Sakki: This is a very interesting question, more so than you'll ever know.

 

For starters, in order to concentrate on the deck, and to make myself "do" it, I decided not to read with it, before it was complete. (Well, I did have a set of all the Majors at some point, and did some reading with it, but only occasionally). So, my prize for getting the deck "out there" was to get to read with it. And yes, I discover new things everyday.

 

Diane:  What have you discovered that you didn't know when you wrote the LWB? What are the Sakki Sakki's best qualities as a reading deck.

 

Sakki: I tried to make the LWB as detailed as possible for a LWB, but never meant to have everything in it. The best thing about this deck is a blunt kind of humor. It gives funny, sometimes sarcastically funny, readings! Once I did a three card spread, and got the Page of Cups, the Queen of Cups, and the King of Cups! I was laughing for a while after that! The deck was being playful, telling me, "Since you asked for it, here it is!".

 

Diane:   What did that mean to you, getting those three cup Court Cards?
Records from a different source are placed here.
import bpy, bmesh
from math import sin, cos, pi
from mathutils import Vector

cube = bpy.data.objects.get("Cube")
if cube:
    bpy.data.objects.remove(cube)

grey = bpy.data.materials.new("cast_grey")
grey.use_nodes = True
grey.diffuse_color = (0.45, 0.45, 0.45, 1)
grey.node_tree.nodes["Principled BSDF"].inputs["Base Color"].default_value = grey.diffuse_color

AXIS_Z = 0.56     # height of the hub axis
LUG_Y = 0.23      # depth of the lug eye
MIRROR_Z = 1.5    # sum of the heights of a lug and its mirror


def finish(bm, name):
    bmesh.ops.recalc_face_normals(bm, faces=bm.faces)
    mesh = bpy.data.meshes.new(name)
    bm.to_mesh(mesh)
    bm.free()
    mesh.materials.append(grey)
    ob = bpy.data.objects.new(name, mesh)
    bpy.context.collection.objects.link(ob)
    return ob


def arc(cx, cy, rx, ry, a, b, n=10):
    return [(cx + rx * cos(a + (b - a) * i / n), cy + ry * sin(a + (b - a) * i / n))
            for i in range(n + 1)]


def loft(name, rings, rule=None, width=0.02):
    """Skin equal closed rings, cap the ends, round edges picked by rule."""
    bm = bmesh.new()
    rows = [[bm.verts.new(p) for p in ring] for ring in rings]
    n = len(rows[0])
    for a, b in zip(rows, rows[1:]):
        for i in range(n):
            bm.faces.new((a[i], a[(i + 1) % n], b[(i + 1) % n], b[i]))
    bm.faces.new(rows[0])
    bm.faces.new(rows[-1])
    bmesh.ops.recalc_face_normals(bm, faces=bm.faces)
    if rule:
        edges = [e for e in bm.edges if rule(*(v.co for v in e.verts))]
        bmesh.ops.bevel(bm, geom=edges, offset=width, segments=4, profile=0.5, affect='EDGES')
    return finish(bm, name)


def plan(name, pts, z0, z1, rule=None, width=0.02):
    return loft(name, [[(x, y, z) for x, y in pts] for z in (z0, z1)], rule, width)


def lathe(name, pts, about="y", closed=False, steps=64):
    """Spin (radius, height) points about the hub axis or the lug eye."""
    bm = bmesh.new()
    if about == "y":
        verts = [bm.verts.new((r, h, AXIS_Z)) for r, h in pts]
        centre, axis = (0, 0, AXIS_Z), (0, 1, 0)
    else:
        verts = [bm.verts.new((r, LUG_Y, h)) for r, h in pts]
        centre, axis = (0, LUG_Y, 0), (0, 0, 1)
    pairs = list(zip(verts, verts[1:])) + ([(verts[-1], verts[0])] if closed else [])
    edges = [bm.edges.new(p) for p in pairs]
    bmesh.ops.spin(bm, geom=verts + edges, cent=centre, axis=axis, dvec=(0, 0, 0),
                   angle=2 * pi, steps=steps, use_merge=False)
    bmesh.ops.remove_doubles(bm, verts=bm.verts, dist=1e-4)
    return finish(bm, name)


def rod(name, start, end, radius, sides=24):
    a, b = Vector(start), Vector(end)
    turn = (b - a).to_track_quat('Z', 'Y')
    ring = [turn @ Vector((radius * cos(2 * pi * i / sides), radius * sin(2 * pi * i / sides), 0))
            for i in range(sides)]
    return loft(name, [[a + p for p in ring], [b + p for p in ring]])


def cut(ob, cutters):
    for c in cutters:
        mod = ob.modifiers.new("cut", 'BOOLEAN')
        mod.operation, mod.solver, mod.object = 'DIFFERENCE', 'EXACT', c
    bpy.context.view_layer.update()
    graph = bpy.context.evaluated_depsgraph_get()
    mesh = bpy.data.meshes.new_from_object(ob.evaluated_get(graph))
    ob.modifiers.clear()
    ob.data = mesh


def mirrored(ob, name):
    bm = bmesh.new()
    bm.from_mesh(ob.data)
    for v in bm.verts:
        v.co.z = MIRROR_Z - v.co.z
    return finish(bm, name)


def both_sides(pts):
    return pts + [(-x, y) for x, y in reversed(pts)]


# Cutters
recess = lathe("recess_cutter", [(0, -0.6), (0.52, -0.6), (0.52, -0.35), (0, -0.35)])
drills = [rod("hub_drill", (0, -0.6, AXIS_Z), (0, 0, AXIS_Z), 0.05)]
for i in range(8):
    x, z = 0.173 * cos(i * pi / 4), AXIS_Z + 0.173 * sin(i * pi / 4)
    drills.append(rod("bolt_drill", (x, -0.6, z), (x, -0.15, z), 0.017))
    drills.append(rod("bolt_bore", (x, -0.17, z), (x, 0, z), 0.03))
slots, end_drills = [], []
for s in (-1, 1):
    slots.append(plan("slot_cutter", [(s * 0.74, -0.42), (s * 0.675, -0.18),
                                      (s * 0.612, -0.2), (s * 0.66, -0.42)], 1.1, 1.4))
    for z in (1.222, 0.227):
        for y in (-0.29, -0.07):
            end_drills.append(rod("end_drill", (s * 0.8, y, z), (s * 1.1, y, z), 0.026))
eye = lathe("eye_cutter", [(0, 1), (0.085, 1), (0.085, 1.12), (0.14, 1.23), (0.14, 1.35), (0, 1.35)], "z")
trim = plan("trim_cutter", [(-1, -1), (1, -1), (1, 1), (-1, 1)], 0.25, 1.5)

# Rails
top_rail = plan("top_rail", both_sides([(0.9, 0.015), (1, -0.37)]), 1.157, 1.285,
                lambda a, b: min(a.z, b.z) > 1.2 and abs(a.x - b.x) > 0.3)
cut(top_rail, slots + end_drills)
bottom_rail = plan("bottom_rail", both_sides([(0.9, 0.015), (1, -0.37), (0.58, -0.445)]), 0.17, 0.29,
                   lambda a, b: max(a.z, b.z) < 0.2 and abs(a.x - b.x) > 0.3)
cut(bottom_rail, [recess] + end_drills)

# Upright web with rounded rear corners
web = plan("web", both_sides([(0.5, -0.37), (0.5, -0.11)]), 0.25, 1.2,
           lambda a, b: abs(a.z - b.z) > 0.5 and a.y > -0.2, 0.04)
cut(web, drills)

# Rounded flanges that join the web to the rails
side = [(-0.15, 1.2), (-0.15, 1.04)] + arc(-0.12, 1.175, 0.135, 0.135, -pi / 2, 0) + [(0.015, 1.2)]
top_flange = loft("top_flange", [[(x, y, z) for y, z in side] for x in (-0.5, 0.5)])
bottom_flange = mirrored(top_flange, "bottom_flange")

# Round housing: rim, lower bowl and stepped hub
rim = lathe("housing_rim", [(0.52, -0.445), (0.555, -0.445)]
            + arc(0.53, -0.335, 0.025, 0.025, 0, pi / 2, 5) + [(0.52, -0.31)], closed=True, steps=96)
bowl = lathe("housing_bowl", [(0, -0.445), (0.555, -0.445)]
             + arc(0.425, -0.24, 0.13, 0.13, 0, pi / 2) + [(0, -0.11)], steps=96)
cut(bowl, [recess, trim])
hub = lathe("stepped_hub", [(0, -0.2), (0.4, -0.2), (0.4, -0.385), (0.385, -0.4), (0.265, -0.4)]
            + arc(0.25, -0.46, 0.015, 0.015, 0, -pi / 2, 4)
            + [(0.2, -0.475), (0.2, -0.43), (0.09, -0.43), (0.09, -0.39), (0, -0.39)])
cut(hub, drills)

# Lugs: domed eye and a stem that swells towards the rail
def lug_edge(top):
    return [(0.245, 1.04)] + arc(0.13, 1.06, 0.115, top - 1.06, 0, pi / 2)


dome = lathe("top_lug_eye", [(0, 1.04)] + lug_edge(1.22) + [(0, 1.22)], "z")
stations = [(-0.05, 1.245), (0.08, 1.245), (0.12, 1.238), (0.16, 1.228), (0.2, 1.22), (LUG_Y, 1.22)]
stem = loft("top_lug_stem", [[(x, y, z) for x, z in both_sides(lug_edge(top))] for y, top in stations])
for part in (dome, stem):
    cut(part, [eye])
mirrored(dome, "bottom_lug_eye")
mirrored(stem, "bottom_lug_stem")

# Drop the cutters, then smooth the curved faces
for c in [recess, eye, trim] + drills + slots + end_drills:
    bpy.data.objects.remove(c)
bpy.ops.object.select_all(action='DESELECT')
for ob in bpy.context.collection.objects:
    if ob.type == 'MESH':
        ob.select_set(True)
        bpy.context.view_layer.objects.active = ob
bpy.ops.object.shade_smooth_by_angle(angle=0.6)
Was it significant that the Knight was missing?

 

Sakki:  Oh, the Knight! I didn't even think of the Knight... but if you look at him, he is mostly pink and very different than the other Cup court cards, because he actually comes and goes on his horse, being more affected by the unfamiliar surroundings he visits. I tried to give the Page, Queen, and King a similar color scheme, as they represent the same domestic court. So, those three in one line give you such a watery feeling, like you are in the middle of the ocean, trying to discover how you feel--or how not to drown!. It also felt like a contest, the three of them trying to win my attention. Now, who wants to mess with the whole familia?

 

Diane: What do you want the tarot community to know about your deck? About you?

 

Sakki: I would like people to get to know this deck slowly. To know that there are many layers to it, and that just like a time capsule, the layers will be revealed at the right moment. I may be the creator of The Sakki-Sakki Tarot, but I don't know everything about it. Everyday I discover a new intention, or a new insight, and I'm already standing and looking at these cards from the "outside." This is just another wonder the tarot had in store for me...

 

Read a review of the Sakki-Sakki Tarot here.

 

Click here to see a sample reading with the Sakki-Sakki Tarot.


Interview and page 2004 Diane Wilkes